>>

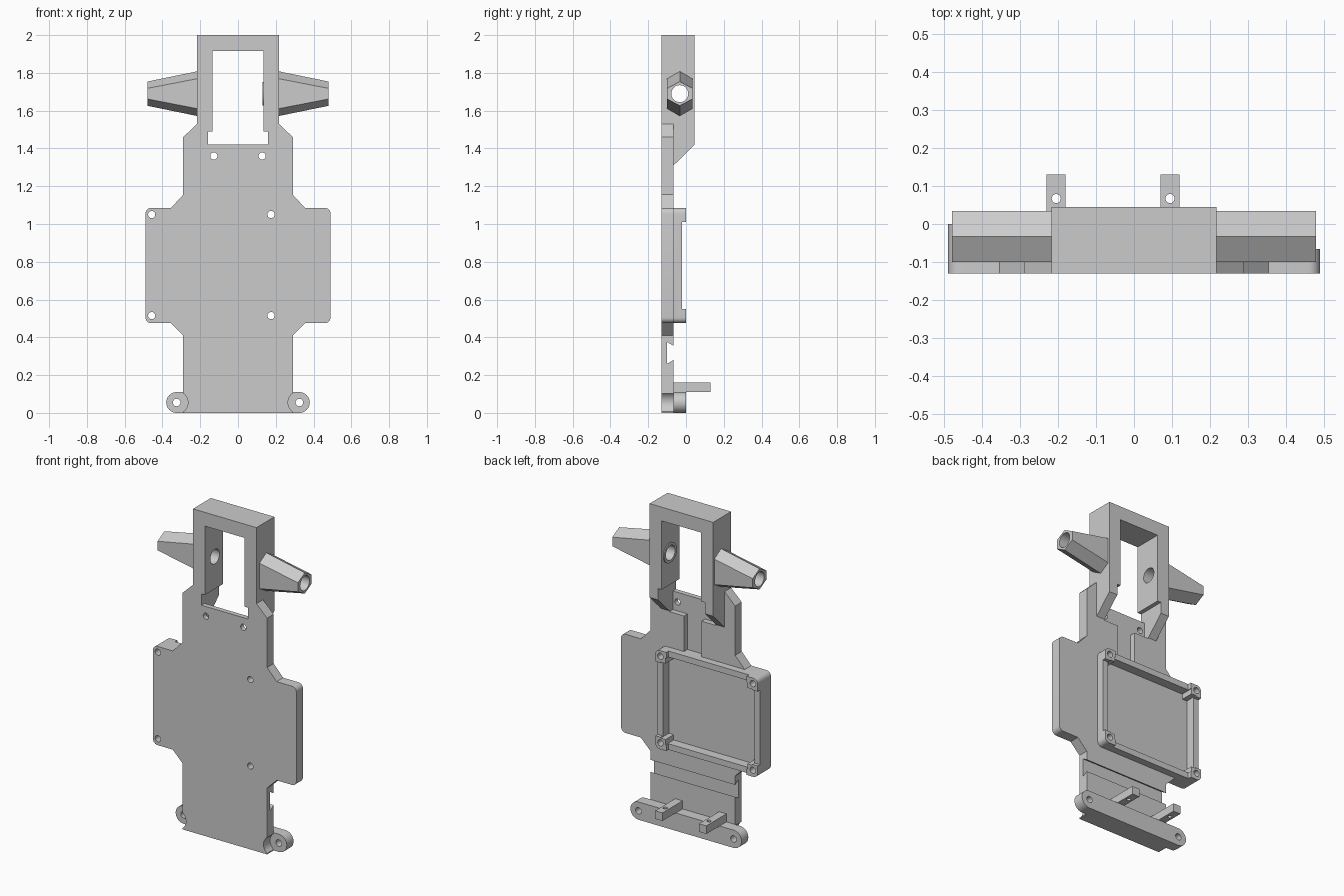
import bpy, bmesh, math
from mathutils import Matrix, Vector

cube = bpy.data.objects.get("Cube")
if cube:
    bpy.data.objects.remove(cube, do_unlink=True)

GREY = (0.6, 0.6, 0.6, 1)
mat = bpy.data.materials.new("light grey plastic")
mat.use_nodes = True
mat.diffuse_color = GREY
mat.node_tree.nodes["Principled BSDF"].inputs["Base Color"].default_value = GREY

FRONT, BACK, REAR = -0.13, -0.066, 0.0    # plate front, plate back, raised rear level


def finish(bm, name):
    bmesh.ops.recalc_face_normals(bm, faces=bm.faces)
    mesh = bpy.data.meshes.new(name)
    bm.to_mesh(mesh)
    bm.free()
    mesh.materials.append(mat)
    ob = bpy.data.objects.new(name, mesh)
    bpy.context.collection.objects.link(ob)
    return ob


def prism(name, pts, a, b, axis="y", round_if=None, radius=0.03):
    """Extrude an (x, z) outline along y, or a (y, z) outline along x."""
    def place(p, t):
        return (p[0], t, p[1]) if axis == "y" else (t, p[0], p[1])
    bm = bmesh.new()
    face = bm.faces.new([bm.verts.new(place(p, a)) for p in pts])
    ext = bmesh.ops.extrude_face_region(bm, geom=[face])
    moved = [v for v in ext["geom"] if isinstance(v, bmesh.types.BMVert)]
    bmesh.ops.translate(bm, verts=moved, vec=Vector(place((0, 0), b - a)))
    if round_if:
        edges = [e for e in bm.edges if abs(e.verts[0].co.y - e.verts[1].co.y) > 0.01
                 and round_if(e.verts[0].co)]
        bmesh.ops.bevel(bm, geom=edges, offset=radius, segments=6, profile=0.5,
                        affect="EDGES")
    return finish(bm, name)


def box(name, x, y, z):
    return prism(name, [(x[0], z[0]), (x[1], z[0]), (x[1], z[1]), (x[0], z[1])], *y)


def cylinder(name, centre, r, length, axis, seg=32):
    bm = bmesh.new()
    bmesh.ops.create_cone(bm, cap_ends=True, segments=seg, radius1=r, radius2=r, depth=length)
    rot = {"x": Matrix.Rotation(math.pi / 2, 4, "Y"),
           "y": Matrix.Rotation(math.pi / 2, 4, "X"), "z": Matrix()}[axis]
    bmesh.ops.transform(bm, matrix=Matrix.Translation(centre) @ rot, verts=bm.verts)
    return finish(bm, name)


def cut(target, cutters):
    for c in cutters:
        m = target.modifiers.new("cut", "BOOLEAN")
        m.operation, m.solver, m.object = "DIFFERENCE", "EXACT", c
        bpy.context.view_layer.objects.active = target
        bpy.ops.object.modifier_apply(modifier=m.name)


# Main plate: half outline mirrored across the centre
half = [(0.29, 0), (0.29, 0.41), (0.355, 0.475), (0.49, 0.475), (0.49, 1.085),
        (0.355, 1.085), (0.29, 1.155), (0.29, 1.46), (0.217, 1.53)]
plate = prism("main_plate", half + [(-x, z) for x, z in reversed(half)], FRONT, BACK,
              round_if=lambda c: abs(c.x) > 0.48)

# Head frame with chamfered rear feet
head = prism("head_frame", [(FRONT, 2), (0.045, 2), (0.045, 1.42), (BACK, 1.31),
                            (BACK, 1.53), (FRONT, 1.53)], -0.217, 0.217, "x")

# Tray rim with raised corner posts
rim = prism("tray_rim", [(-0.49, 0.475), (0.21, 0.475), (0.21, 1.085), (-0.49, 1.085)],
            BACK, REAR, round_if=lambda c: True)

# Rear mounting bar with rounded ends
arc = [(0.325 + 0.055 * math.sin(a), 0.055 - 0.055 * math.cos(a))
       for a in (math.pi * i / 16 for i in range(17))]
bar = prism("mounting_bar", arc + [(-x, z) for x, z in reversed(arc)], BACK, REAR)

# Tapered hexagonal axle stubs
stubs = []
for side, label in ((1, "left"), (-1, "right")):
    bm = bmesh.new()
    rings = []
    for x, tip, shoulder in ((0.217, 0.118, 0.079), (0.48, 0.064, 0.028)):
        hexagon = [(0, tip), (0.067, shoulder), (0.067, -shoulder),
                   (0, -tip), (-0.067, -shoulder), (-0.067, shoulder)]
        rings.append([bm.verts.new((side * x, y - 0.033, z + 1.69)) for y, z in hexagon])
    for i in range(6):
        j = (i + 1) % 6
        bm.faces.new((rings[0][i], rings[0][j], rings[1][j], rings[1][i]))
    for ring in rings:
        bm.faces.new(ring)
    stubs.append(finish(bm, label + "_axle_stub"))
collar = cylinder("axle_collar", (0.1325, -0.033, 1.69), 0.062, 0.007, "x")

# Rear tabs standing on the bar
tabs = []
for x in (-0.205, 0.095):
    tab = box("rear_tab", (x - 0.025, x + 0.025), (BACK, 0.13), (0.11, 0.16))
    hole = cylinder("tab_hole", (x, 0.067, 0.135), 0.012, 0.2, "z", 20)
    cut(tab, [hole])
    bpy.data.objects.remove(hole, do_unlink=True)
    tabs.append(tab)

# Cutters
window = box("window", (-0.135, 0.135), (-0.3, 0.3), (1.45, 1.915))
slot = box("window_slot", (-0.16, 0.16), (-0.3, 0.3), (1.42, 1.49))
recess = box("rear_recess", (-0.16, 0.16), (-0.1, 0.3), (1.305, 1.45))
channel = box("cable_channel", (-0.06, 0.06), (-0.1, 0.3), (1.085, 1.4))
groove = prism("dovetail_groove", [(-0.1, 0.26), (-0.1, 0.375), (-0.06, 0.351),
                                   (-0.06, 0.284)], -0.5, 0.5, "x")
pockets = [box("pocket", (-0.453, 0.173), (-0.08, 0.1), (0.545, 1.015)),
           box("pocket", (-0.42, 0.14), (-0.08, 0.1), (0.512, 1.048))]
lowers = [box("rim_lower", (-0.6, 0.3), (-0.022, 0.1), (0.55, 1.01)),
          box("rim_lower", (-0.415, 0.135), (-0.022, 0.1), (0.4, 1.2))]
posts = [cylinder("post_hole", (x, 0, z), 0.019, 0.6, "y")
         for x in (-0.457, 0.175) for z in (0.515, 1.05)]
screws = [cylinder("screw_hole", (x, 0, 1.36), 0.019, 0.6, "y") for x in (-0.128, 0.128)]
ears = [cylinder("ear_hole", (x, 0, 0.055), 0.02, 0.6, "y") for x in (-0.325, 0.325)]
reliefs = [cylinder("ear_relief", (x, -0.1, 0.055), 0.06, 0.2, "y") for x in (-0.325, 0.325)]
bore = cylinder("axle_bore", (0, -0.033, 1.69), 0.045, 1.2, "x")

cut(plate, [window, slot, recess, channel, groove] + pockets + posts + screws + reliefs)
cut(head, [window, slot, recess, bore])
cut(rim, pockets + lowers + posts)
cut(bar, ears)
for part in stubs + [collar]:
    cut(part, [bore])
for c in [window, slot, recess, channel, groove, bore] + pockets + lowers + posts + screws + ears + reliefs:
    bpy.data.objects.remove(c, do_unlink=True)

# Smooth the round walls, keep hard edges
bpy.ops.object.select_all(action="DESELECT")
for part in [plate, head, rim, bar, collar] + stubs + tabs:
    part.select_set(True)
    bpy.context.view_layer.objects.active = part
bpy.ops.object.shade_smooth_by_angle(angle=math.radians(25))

<<

Only a number is expected: the count of lines in the data that contain the word "part".

Answer for the task: 5